Plain-text document sources

########################################

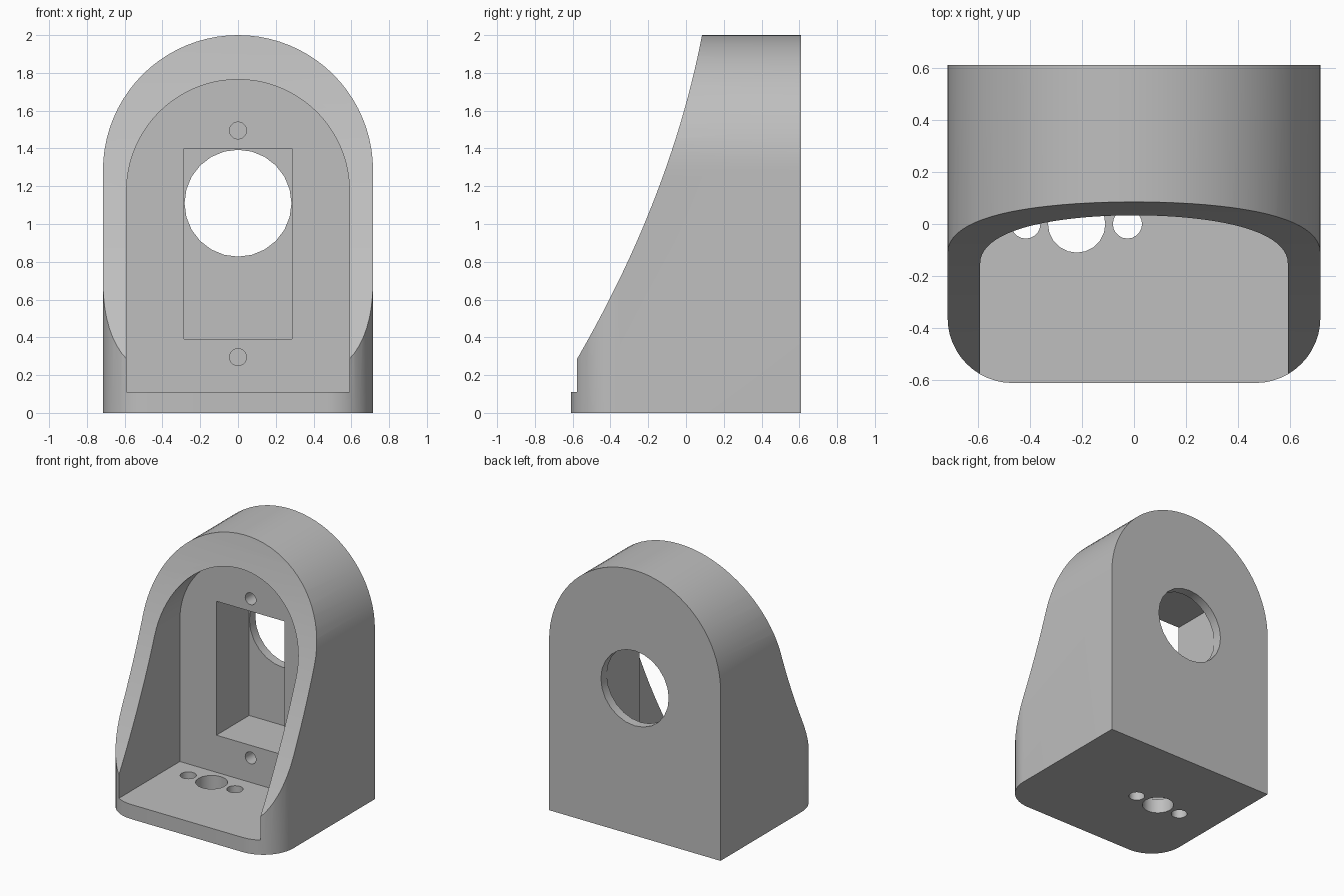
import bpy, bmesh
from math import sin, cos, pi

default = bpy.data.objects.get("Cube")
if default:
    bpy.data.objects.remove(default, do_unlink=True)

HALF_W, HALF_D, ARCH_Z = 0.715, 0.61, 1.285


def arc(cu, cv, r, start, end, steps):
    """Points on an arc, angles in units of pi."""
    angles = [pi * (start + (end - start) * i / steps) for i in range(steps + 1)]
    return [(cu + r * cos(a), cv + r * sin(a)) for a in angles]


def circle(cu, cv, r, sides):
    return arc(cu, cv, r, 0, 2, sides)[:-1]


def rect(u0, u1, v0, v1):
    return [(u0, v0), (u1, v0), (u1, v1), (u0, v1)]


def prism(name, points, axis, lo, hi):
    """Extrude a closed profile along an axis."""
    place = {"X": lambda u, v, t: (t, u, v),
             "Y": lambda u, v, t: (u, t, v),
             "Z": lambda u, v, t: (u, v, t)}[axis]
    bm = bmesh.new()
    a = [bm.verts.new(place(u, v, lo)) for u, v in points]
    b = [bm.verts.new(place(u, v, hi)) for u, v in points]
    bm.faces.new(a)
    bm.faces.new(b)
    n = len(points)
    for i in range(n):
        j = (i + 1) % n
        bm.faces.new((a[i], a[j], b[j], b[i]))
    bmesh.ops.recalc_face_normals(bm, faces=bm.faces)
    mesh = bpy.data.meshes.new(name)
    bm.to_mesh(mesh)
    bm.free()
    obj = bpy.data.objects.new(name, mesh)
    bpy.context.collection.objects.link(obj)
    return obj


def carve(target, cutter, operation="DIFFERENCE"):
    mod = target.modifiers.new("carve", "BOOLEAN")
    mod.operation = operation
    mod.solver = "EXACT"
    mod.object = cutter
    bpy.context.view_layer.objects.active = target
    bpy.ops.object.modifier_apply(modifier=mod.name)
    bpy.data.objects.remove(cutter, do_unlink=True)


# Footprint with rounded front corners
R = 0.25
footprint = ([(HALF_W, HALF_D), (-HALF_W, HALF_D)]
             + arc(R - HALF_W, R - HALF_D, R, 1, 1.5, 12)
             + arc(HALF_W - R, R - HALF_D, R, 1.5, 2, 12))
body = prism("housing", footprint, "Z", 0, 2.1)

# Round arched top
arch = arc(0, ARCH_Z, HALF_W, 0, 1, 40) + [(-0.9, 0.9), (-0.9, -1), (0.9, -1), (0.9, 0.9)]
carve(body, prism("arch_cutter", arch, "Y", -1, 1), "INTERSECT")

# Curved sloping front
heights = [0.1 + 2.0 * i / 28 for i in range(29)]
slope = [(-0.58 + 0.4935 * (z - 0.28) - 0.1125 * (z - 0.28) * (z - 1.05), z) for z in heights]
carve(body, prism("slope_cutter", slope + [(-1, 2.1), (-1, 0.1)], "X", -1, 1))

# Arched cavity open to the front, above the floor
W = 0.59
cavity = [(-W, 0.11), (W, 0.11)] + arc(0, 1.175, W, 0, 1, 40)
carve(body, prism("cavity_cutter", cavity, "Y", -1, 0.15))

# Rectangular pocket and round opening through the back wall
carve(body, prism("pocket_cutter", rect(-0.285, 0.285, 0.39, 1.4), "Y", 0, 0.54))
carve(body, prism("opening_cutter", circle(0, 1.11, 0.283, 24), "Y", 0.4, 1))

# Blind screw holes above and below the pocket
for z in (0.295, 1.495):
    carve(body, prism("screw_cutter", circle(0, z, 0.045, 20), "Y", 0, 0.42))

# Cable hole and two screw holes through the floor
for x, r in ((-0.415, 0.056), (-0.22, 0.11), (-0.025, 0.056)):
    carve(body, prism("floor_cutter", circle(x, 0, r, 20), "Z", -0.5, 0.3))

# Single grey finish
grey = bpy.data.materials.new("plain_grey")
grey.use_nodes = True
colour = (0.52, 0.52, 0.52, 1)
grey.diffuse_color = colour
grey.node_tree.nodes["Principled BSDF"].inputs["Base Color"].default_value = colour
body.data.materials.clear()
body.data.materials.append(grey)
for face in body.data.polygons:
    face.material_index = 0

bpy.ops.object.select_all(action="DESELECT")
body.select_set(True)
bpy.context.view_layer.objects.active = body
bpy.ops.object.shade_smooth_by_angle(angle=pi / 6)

########################################

▶ [Problem statement] The reply must contain every entry above, exactly as written, and none of the pictures.

▶ [Expected answer]
import bpy, bmesh
from math import sin, cos, pi

default = bpy.data.objects.get("Cube")
if default:
    bpy.data.objects.remove(default, do_unlink=True)

HALF_W, HALF_D, ARCH_Z = 0.715, 0.61, 1.285


def arc(cu, cv, r, start, end, steps):
    """Points on an arc, angles in units of pi."""
    angles = [pi * (start + (end - start) * i / steps) for i in range(steps + 1)]
    return [(cu + r * cos(a), cv + r * sin(a)) for a in angles]


def circle(cu, cv, r, sides):
    return arc(cu, cv, r, 0, 2, sides)[:-1]


def rect(u0, u1, v0, v1):
    return [(u0, v0), (u1, v0), (u1, v1), (u0, v1)]


def prism(name, points, axis, lo, hi):
    """Extrude a closed profile along an axis."""
    place = {"X": lambda u, v, t: (t, u, v),
             "Y": lambda u, v, t: (u, t, v),
             "Z": lambda u, v, t: (u, v, t)}[axis]
    bm = bmesh.new()
    a = [bm.verts.new(place(u, v, lo)) for u, v in points]
    b = [bm.verts.new(place(u, v, hi)) for u, v in points]
    bm.faces.new(a)
    bm.faces.new(b)
    n = len(points)
    for i in range(n):
        j = (i + 1) % n
        bm.faces.new((a[i], a[j], b[j], b[i]))
    bmesh.ops.recalc_face_normals(bm, faces=bm.faces)
    mesh = bpy.data.meshes.new(name)
    bm.to_mesh(mesh)
    bm.free()
    obj = bpy.data.objects.new(name, mesh)
    bpy.context.collection.objects.link(obj)
    return obj


def carve(target, cutter, operation="DIFFERENCE"):
    mod = target.modifiers.new("carve", "BOOLEAN")
    mod.operation = operation
    mod.solver = "EXACT"
    mod.object = cutter
    bpy.context.view_layer.objects.active = target
    bpy.ops.object.modifier_apply(modifier=mod.name)
    bpy.data.objects.remove(cutter, do_unlink=True)


# Footprint with rounded front corners
R = 0.25
footprint = ([(HALF_W, HALF_D), (-HALF_W, HALF_D)]
             + arc(R - HALF_W, R - HALF_D, R, 1, 1.5, 12)
             + arc(HALF_W - R, R - HALF_D, R, 1.5, 2, 12))
body = prism("housing", footprint, "Z", 0, 2.1)

# Round arched top
arch = arc(0, ARCH_Z, HALF_W, 0, 1, 40) + [(-0.9, 0.9), (-0.9, -1), (0.9, -1), (0.9, 0.9)]
carve(body, prism("arch_cutter", arch, "Y", -1, 1), "INTERSECT")

# Curved sloping front
heights = [0.1 + 2.0 * i / 28 for i in range(29)]
slope = [(-0.58 + 0.4935 * (z - 0.28) - 0.1125 * (z - 0.28) * (z - 1.05), z) for z in heights]
carve(body, prism("slope_cutter", slope + [(-1, 2.1), (-1, 0.1)], "X", -1, 1))

# Arched cavity open to the front, above the floor
W = 0.59
cavity = [(-W, 0.11), (W, 0.11)] + arc(0, 1.175, W, 0, 1, 40)
carve(body, prism("cavity_cutter", cavity, "Y", -1, 0.15))

# Rectangular pocket and round opening through the back wall
carve(body, prism("pocket_cutter", rect(-0.285, 0.285, 0.39, 1.4), "Y", 0, 0.54))
carve(body, prism("opening_cutter", circle(0, 1.11, 0.283, 24), "Y", 0.4, 1))

# Blind screw holes above and below the pocket
for z in (0.295, 1.495):
    carve(body, prism("screw_cutter", circle(0, z, 0.045, 20), "Y", 0, 0.42))

# Cable hole and two screw holes through the floor
for x, r in ((-0.415, 0.056), (-0.22, 0.11), (-0.025, 0.056)):
    carve(body, prism("floor_cutter", circle(x, 0, r, 20), "Z", -0.5, 0.3))

# Single grey finish
grey = bpy.data.materials.new("plain_grey")
grey.use_nodes = True
colour = (0.52, 0.52, 0.52, 1)
grey.diffuse_color = colour
grey.node_tree.nodes["Principled BSDF"].inputs["Base Color"].default_value = colour
body.data.materials.clear()
body.data.materials.append(grey)
for face in body.data.polygons:
    face.material_index = 0

bpy.ops.object.select_all(action="DESELECT")
body.select_set(True)
bpy.context.view_layer.objects.active = body
bpy.ops.object.shade_smooth_by_angle(angle=pi / 6)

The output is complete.